__Aim of the exercise__
How many lines in the data below contain the word "sheet"? State only the number.
Segment Open
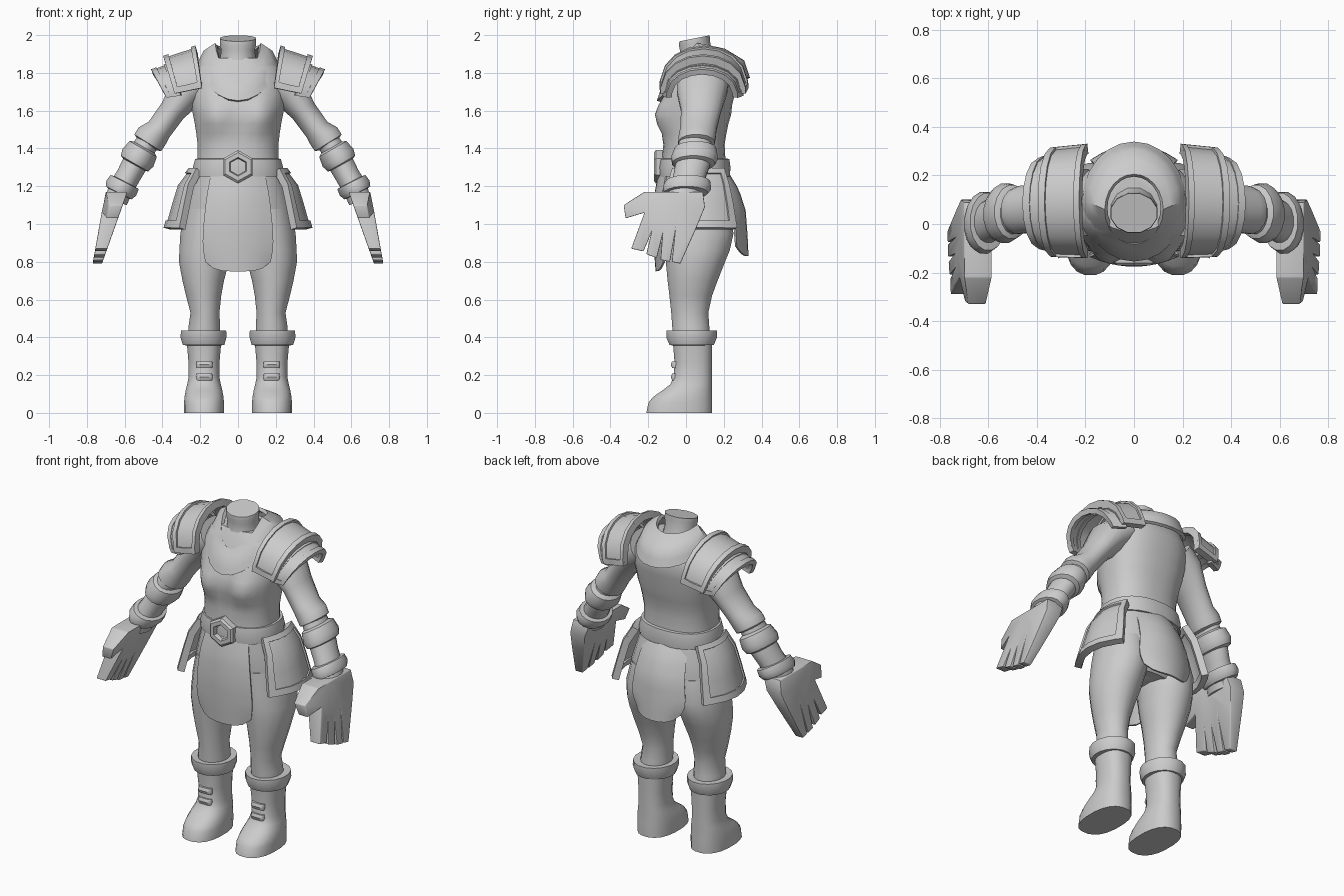
import bpy, bmesh, math
from mathutils import Vector

if "Cube" in bpy.data.objects:
    bpy.data.objects.remove(bpy.data.objects["Cube"])

GREY = bpy.data.materials.new("plain grey")
GREY.diffuse_color = (0.6, 0.6, 0.6, 1)
GREY.use_nodes = True
GREY.node_tree.nodes["Principled BSDF"].inputs["Base Color"].default_value = GREY.diffuse_color


def finish(name, bm, mirror=False, thick=0, bevel=0, angle=40):
    """Turn a bmesh into a finished object, baking its modifiers."""
    bmesh.ops.remove_doubles(bm, verts=bm.verts, dist=0.0005)
    bmesh.ops.recalc_face_normals(bm, faces=bm.faces)
    me = bpy.data.meshes.new(name)
    bm.to_mesh(me)
    bm.free()
    ob = bpy.data.objects.new(name, me)
    bpy.context.collection.objects.link(ob)
    me.materials.append(GREY)
    if thick:
        m = ob.modifiers.new("thickness", 'SOLIDIFY')
        m.thickness, m.offset = thick, 0
    if bevel:
        m = ob.modifiers.new("bevel", 'BEVEL')
        m.width, m.segments = bevel, 2
    if mirror:
        m = ob.modifiers.new("mirror", 'MIRROR')
        m.use_mirror_merge = False
    bpy.ops.object.select_all(action='DESELECT')
    ob.select_set(True)
    bpy.context.view_layer.objects.active = ob
    bpy.ops.object.convert(target='MESH')
    bpy.ops.object.shade_smooth_by_angle(angle=math.radians(angle))
    return ob


def loft(name, rings, n=16, power=2.0, warp=None, loop=False, **kw):
    """Skin rings (cx, cy, cz, rx, ry, tilt about y in degrees)."""
    bm = bmesh.new()
    rows = []
    for cx, cy, cz, rx, ry, *tilt in rings:
        a = math.radians(tilt[0] if tilt else 0)
        row = []
        for i in range(n):
            t = 2 * math.pi * (i + 0.5) / n
            c, s = math.cos(t), math.sin(t)
            u = rx * math.copysign(abs(c) ** (2 / power), c)
            v = ry * math.copysign(abs(s) ** (2 / power), s)
            p = Vector((cx + u * math.cos(a), cy + v, cz + u * math.sin(a)))
            row.append(bm.verts.new(warp(p) if warp else p))
        rows.append(row)
    pairs = list(zip(rows, rows[1:])) + ([(rows[-1], rows[0])] if loop else [])
    for lo, hi in pairs:
        for i in range(n):
            j = (i + 1) % n
            bm.faces.new((lo[i], lo[j], hi[j], hi[i]))
    if not loop:
        bm.faces.new(rows[0])
        bm.faces.new(rows[-1])
    return finish(name, bm, **kw)


def sheet(name, f, us, vs, rim_only=False, **kw):
    """Grid surface f(u, v); rim_only keeps just the border faces."""
    bm = bmesh.new()
    g = [[bm.verts.new(f(u, v)) for u in us] for v in vs]
    nu, nv = len(us) - 1, len(vs) - 1
    for j in range(nv):
        for i in range(nu):
            if not rim_only or i in (0, nu - 1) or j in (0, nv - 1):
                bm.faces.new((g[j][i], g[j][i + 1], g[j + 1][i + 1], g[j + 1][i]))
    for v in [v for v in bm.verts if not v.link_faces]:
        bm.verts.remove(v)
    return finish(name, bm, **kw)


def lerp_table(table, v):
    """Interpolate rows of numbers along v in 0..1."""
    k = min(int(v * (len(table) - 1)), len(table) - 2)
    t = v * (len(table) - 1) - k
    return [a + (b - a) * t for a, b in zip(table[k], table[k + 1])]


def spread(a, b, n):
    return [a + (b - a) * i / n for i in range(n + 1)]


# Torso with a shaped chest
def chest(p):
    if p.y < 0.03:
        p.y -= 0.06 * math.exp(-((abs(p.x) - 0.12) / 0.075) ** 2 - ((p.z - 1.57) / 0.085) ** 2)
    return p


torso = [(1.25, .225, -.13, .21), (1.34, .215, -.13, .21), (1.42, .215, -.12, .205),
         (1.48, .222, -.12, .215), (1.53, .23, -.12, .225), (1.58, .24, -.12, .24),
         (1.63, .25, -.12, .245), (1.69, .255, -.11, .26), (1.76, .25, -.09, .265),
         (1.83, .22, -.06, .25), (1.88, .15, -.03, .20)]
loft("torso", [(0, (f + b) / 2, z, rx, (b - f) / 2) for z, rx, f, b in torso],
     n=28, power=2.4, warp=chest)

# Neck stump with a slanted top
def slant(p):
    if p.z > 1.95:
        p.z += 0.2 * (p.y - 0.045)
    return p


loft("neck", [(0, .06, 1.76, .12, .13), (0, .06, 1.86, .10, .10), (0, .05, 1.92, .092, .085),
              (0, .045, 1.96, .10, .085), (0, .045, 1.983, .098, .083)], n=12, warp=slant)

# Collar draped around the neck
def collar(t, v):
    rx, front, back, zf, zs, zb = lerp_table(
        [(.205, -.145, .33, 1.65, 1.85, 1.77), (.175, -.125, .30, 1.71, 1.91, 1.86),
         (.115, -.075, .20, 1.78, 1.95, 1.92)], v)
    c = math.cos(t)
    z = zs + ((zf - zs) * c ** 1.2 if c > 0 else (zb - zs) * -c)
    return Vector((rx * math.sin(t), (front + back) / 2 - (back - front) / 2 * c, z))


sheet("collar", collar, spread(-math.pi, math.pi, 24), spread(0, 1, 4), thick=.02)

# Shoulder guards: two arched tiers with raised trim
def arch(table):
    def f(t, v):
        xt, zt, xb, zb, ry, cy = lerp_table(table, v)
        h = math.sin(t) ** 0.85 if t > 0 and math.sin(t) > 0 else 0
        return Vector((xb + (xt - xb) * h, cy - ry * math.cos(t), zb + (zt - zb) * h))
    return f


arc = [0, .12] + spread(.5, math.pi - .5, 6) + [math.pi - .12, math.pi]
upper = arch([(.22, 1.925, .19, 1.72, .215, .095), (.39, 1.87, .335, 1.69, .205, .09)])
lower = arch([(.36, 1.84, .30, 1.68, .20, .09), (.455, 1.805, .375, 1.67, .175, .085)])
vs = [0, .14, .5, .84, 1]
sheet("upper_shoulder_plate", upper, arc, vs, mirror=True, thick=.02, angle=30)
sheet("upper_shoulder_trim", upper, arc, vs, rim_only=True, mirror=True, thick=.042, angle=30)
sheet("lower_shoulder_plate", lower, arc, vs, mirror=True, thick=.02, angle=30)
sheet("lower_shoulder_trim", lower, arc, [0, .3, .7, 1], rim_only=True, mirror=True,
      thick=.03, angle=30)

# Arms, sleeve end, gauntlet and cuffs
loft("upper_arm", [(.20, .09, 1.76, .10, .14, 55), (.275, .085, 1.70, .10, .135, 45),
                   (.346, .08, 1.60, .072, .108, 36), (.418, .065, 1.50, .070, .098, 36),
                   (.455, .06, 1.465, .086, .10, 34), (.478, .055, 1.43, .085, .098, 32),
                   (.485, .055, 1.42, .055, .07, 32)], mirror=True)
loft("forearm", [(.47, .05, 1.45, .06, .085, 32), (.54, .04, 1.33, .07, .095, 30),
                 (.58, .02, 1.255, .066, .088, 28), (.62, .0, 1.19, .068, .09, 26),
                 (.645, -.02, 1.12, .06, .09, 20)], mirror=True)
loft("elbow_cuff", [(.492, .05, 1.41, .055, .08, 30), (.502, .05, 1.397, .085, .112, 30),
                    (.53, .045, 1.35, .096, .125, 30), (.548, .04, 1.32, .085, .115, 30),
                    (.555, .04, 1.31, .055, .08, 30)], mirror=True)
loft("wrist_cuff", [(.598, .01, 1.225, .06, .08, 27), (.60, .01, 1.222, .085, .12, 27),
                    (.618, .005, 1.19, .09, .13, 27), (.632, 0, 1.165, .078, .115, 27),
                    (.634, 0, 1.16, .05, .08, 27)], mirror=True)

# Mitten-thin hands with four fingers and a thumb
hand = [(.09, 1.17), (.10, 1.09), (.055, .98), (-.03, .79), (-.075, .80), (-.06, .94),
        (-.085, .80), (-.135, .81), (-.125, .94), (-.155, .82), (-.21, .84), (-.185, .95),
        (-.225, .855), (-.29, .87), (-.22, 1.06), (-.32, 1.03), (-.33, 1.10),
        (-.22, 1.17), (-.11, 1.17)]
bm = bmesh.new()
sides = []
for s in (0, 1):
    row = []
    for y, z in hand:
        k = (1.17 - z) / .38
        x = (.70 + .07 * k) if s else (.585 + .135 * k)
        if y < -.24 and z > 1:
            x -= .03 * s
        row.append(bm.verts.new((x, y, z)))
    sides.append(row)
    bm.faces.new(row)
for i in range(len(hand)):
    j = (i + 1) % len(hand)
    bm.faces.new((sides[0][i], sides[0][j], sides[1][j], sides[1][i]))
finish("hand", bm, mirror=True, bevel=.012)

# Hips, belt and buckle
loft("hips", [(0, .04, 1.30, .22, .17), (0, .05, 1.20, .25, .185), (0, .06, 1.08, .285, .195),
              (0, .065, .97, .29, .185), (0, .065, .90, .20, .13)], n=24, power=2.3)
loft("belt", [(0, .045, 1.25, .20, .16), (0, .045, 1.252, .24, .188), (0, .045, 1.30, .24, .192),
              (0, .045, 1.345, .228, .185), (0, .045, 1.347, .19, .15)], n=28, power=2.3)


def stand_up(p):
    return Vector((p.x, -p.z, 1.303 + p.y))


loft("buckle", [(0, 0, .12, .09, .088), (0, 0, .16, .09, .088), (0, 0, .17, .078, .075),
                (0, 0, .17, .052, .05), (0, 0, .15, .046, .044), (0, 0, .12, .046, .044)],
     n=6, warp=stand_up, loop=True, angle=25)

# Hanging cloth, front and back, with rounded ends
def cloth(table, curve):
    def f(u, v):
        z, half, y = lerp_table(table, v)
        return Vector((half * u, y + curve * u * u, z + (.05 * u ** 4 * v ** 6)))
    return f


us, vs = spread(-1, 1, 8), spread(0, 1, 10)
sheet("front_cloth", cloth([(1.27, .14, -.14), (1.14, .165, -.165), (1.0, .18, -.17),
                            (.88, .186, -.165), (.75, .17, -.155)], .04), us, vs, thick=.012)
sheet("back_cloth", cloth([(1.27, .14, .22), (1.18, .15, .275), (1.07, .165, .31),
                           (.94, .18, .32), (.83, .15, .325)], -.06), us, vs, thick=.012)

# Hip guards with raised trim
def hip(u, v):
    z, x, w, bend = lerp_table([(1.285, .245, .13, .04), (1.20, .31, .155, .06),
                                (1.10, .34, .175, .07), (.975, .375, .195, .08)], v)
    return Vector((x - bend * u * u, .065 + w * u, z))


us, vs = [-1, -.82, -.4, 0, .4, .82, 1], [0, .1, .33, .66, .9, 1]
sheet("hip_guard", hip, us, vs, mirror=True, thick=.02)
sheet("hip_guard_trim", hip, us, vs, rim_only=True, mirror=True, thick=.04)

# Legs
loft("leg", [(.15, .06, 1.08, .13, .17), (.16, .07, .95, .148, .185), (.175, .06, .86, .138, .175),
             (.18, .05, .80, .135, .16), (.184, .035, .70, .112, .135), (.182, .025, .62, .095, .115),
             (.175, .02, .53, .078, .10), (.178, .025, .46, .085, .10),
             (.18, .03, .38, .085, .10)], mirror=True)

# Boots: turned-down top, shaft and foot
loft("boot_top", [(.182, .03, .432, .08, .09), (.182, .03, .435, .122, .137),
                  (.183, .03, .40, .124, .137), (.182, .03, .36, .112, .12),
                  (.182, .03, .355, .08, .09)], mirror=True)
boot = [(.37, .092, -.07, .14), (.27, .083, -.062, .138), (.19, .082, -.066, .138),
        (.15, .09, -.085, .138), (.12, .098, -.125, .138), (.085, .104, -.175, .139),
        (.055, .107, -.20, .14), (0, .107, -.212, .14)]
loft("boot", [(.18, (f + b) / 2, z, rx, (b - f) / 2) for z, rx, f, b in boot],
     n=20, power=2.4, mirror=True)

# Straps across the boot front
for k, z in enumerate((.255, .19)):
    loft(f"boot_strap_{k + 1}", [(.178, -.05, z - .018, .042, .024), (.178, -.052, z, .044, .029),
                                 (.178, -.05, z + .018, .042, .024)],
         n=12, power=4, mirror=True)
Segment Closed
__The completed task__
10